"The airport is congested and is providing a service to passengers which is generally below the standards of other hubs in the region," said Brendan Sobie, an analyst at the Centre for Aviation, a think tank in Sydney. "There are opportunities to significantly improve the service, particularly for transit passengers."
The congestion has also hampered growth of domestic airlines, which want to expand flights out of the capital but are unable to do so because of limited capacity.
Philippine Airlines, which recently received a service-rating upgrade from Skytrax, a travel-review website, said a modern airport is crucial in achieving its goal of becoming a five-star airline by 2020, company President Jaime Bautista told reporters last month.
However, Duterte's government has yet to firm up a clear airport policy, and the latest proposals could revive debates over what to do with the Manila airport: expand it, build a new one, develop Clark or undertake all those options.
Amid private companies' proposals to take over the airport, the government last year shelved a $1.5 billion program to modernize NAIA, but it pursued a plan to expand Clark, which was also considered as a replacement for NAIA. Last year, Transportation Secretary Arthur Tugade, who previously headed the Clark Development Corp., moved his office to the former military base, boosting hopes for the promotion of Clark as an alternative gateway.
Tugade said he would evaluate all proposals. "The more the merrier," he told reporters recently. "Because at the end of the day, I want the option, the freedom of choice on where to rise, what airline to ride, and what fare to pay for the riding public."

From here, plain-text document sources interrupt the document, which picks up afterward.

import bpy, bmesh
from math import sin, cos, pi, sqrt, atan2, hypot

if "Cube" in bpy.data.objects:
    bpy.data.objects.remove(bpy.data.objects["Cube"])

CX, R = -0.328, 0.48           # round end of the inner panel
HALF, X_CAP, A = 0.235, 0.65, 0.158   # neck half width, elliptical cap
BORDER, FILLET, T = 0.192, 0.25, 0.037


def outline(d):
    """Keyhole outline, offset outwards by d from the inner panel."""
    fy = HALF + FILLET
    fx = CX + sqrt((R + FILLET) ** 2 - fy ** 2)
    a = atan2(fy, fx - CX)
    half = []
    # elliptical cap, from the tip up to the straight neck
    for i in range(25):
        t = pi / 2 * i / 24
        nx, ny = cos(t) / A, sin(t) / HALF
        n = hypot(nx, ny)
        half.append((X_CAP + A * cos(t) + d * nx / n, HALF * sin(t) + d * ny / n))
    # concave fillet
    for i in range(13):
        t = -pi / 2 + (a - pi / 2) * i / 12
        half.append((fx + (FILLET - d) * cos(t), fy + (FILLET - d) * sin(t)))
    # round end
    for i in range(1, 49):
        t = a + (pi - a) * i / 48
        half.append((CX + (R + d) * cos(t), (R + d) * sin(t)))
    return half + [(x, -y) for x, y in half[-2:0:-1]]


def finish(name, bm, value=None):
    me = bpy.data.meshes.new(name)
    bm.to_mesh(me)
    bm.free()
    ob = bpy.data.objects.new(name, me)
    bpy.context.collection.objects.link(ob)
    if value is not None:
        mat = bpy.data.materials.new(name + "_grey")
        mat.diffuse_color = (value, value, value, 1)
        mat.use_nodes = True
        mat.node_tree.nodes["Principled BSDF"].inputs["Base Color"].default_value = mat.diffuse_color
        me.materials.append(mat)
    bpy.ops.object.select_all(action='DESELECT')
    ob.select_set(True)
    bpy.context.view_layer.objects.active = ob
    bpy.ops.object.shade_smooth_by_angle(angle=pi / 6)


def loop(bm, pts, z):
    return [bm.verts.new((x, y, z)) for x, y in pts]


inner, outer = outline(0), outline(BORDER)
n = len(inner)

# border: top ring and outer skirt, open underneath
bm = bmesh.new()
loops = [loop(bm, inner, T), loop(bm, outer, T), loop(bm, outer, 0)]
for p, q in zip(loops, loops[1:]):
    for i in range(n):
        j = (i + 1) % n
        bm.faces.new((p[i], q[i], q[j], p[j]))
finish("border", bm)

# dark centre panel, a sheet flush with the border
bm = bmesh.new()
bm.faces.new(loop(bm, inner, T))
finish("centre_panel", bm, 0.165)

The International Air Transport Association has repeatedly said the Philippines needs to improve its main airport. However, IATA Director General Alexandre de Juniac has warned that Clark is too far from the capital to become the country's main hub. De Juniac, who said that even a high-speed railway would not make Clark viable, urged the Philippine government to build a supplementary airport that is within 50km of Manila.

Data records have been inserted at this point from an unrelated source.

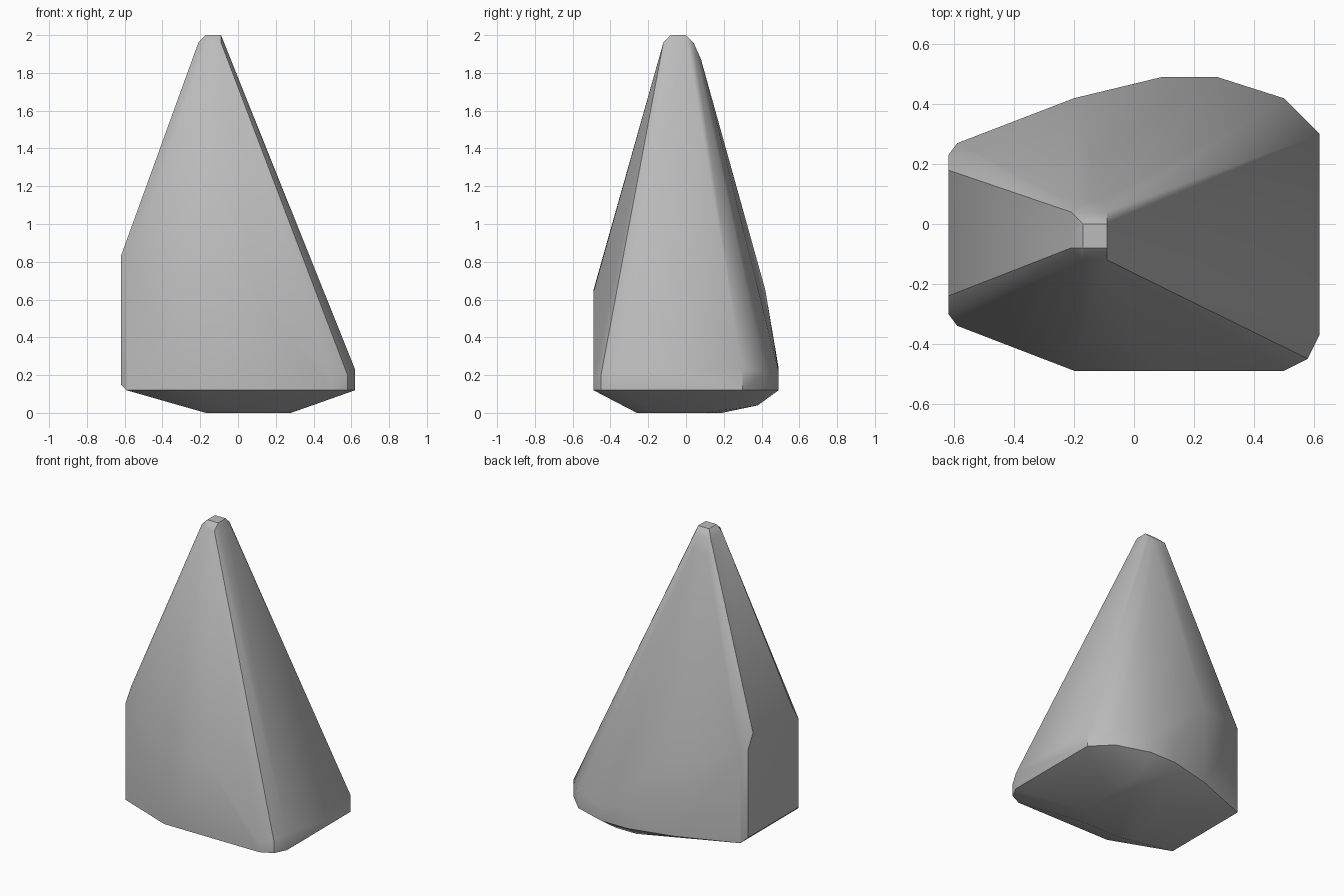
import bpy
import bmesh
import math

# Remove the default cube only
default_cube = bpy.data.objects.get("Cube")
if default_cube:
    bpy.data.objects.remove(default_cube, do_unlink=True)


def make_material(name, colour):
    material = bpy.data.materials.new(name)
    material.use_nodes = True
    material.diffuse_color = colour
    shader = next(n for n in material.node_tree.nodes if n.type == 'BSDF_PRINCIPLED')
    shader.inputs["Base Color"].default_value = colour
    shader.inputs["Roughness"].default_value = 0.9
    return material


def level(outline, height):
    """Lift a flat outline to a constant height."""
    return [(x, y, height) for x, y in outline]


def rectangle(left, right, front, back):
    return [(left, front), (right, front), (right, back), (left, back)]


def hull_object(name, points, material):
    """Wrap a faceted skin around the points."""
    bm = bmesh.new()
    for point in points:
        bm.verts.new(point)
    result = bmesh.ops.convex_hull(bm, input=bm.verts[:])
    unused = {v for key in ("geom_interior", "geom_unused") for v in result[key]
              if isinstance(v, bmesh.types.BMVert) and not v.link_faces}
    bmesh.ops.delete(bm, geom=list(unused), context='VERTS')
    bmesh.ops.dissolve_limit(bm, angle_limit=math.radians(1), verts=bm.verts[:], edges=bm.edges[:])
    bmesh.ops.recalc_face_normals(bm, faces=bm.faces[:])
    mesh = bpy.data.meshes.new(name)
    bm.to_mesh(mesh)
    bm.free()
    mesh.materials.append(material)
    obj = bpy.data.objects.new(name, mesh)
    bpy.context.collection.objects.link(obj)
    return obj


# Upright flanks around the base: x, y and the height where the slope begins
flanks = [
    (-0.62, -0.30, 0.74), (-0.59, -0.34, 0.72), (-0.2, -0.49, 0.65),
    (0.09, -0.49, 0.64), (0.5, -0.49, 0.18), (0.58, -0.45, 0.2),
    (0.62, -0.37, 0.23), (0.62, 0.3, 0.23), (0.5, 0.42, 0.22),
    (0.28, 0.49, 0.22), (0.09, 0.49, 0.24), (-0.2, 0.42, 0.65),
    (-0.59, 0.27, 0.7), (-0.62, 0.23, 0.74),
]
girdle = 0.12
points = list(flanks)
for x, y, top in flanks:
    points.append((x, y, girdle + (0.03 if x < -0.6 else 0)))

# Upper edge of the steep side
points += [(-0.62, -0.24, 0.83), (-0.62, 0.18, 0.83)]

# Blunt, chamfered peak
points += level(rectangle(-0.17, -0.09, -0.08, 0), 2)
points += level(rectangle(-0.21, -0.09, -0.08, 0.04), 1.96)
points += level([(-0.17, -0.12), (-0.09, -0.12)], 1.96)
points += level([(-0.2, 0.07), (-0.1, 0.08)], 1.87)

# Shallow underside
points += level([(-0.17, -0.2), (-0.1, -0.26), (0.2, -0.26), (0.28, -0.15),
                 (0.28, 0.1), (0.15, 0.19), (-0.1, 0.12)], 0)
points += level([(0.1, 0.38), (0.25, 0.38)], 0.04)

stone = make_material("grey stone", (0.5, 0.5, 0.5, 1))
rock = hull_object("rock", points, stone)

# Soft shading across shallow facets, crisp at the strong edges
bpy.ops.object.select_all(action='DESELECT')
rock.select_set(True)
bpy.context.view_layer.objects.active = rock
bpy.ops.object.shade_smooth_by_angle(angle=math.radians(30))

"When you look at the [Manila] airport, you don't have to be a genius to [see] that it's impossible to go very above the current [capacity]," he said during a visit to Manila in October.
Duterte has yet to speak publicly about how to deal with NAIA congestion, but at least one group has attempted to make the president aware of its profile. During a trip to New Delhi in January, Duterte was briefed about the Indira Gandhi International Airport as being developed and run by GMR, Megawide's partner.
LT Group founder Lucio Tan and JG Summit President Lance Gokongwei were recently at the Malacanang presidential palace, where Duterte thanked them for ferrying overseas Filipino workers from Kuwait for free. It was not known if the president was briefed on their proposals.
The companies are hoping the government will decide fast on its plans for NAIA, because the Philippines is not the only country in the region planning a major airport upgrade. Across Southeast Asia, airport expansion plans are underway.
Singapore's Changi is planning to add a fifth terminal to its airport, which routinely is named the world's best, while Cambodia is also planning to build one of the largest in the world.
"The [Philippine] government should proceed as quickly as possible with upgrading the existing airport and deciding on a new airport," said Sobie, the analyst. "So many years have been wasted, making the issue more pressing."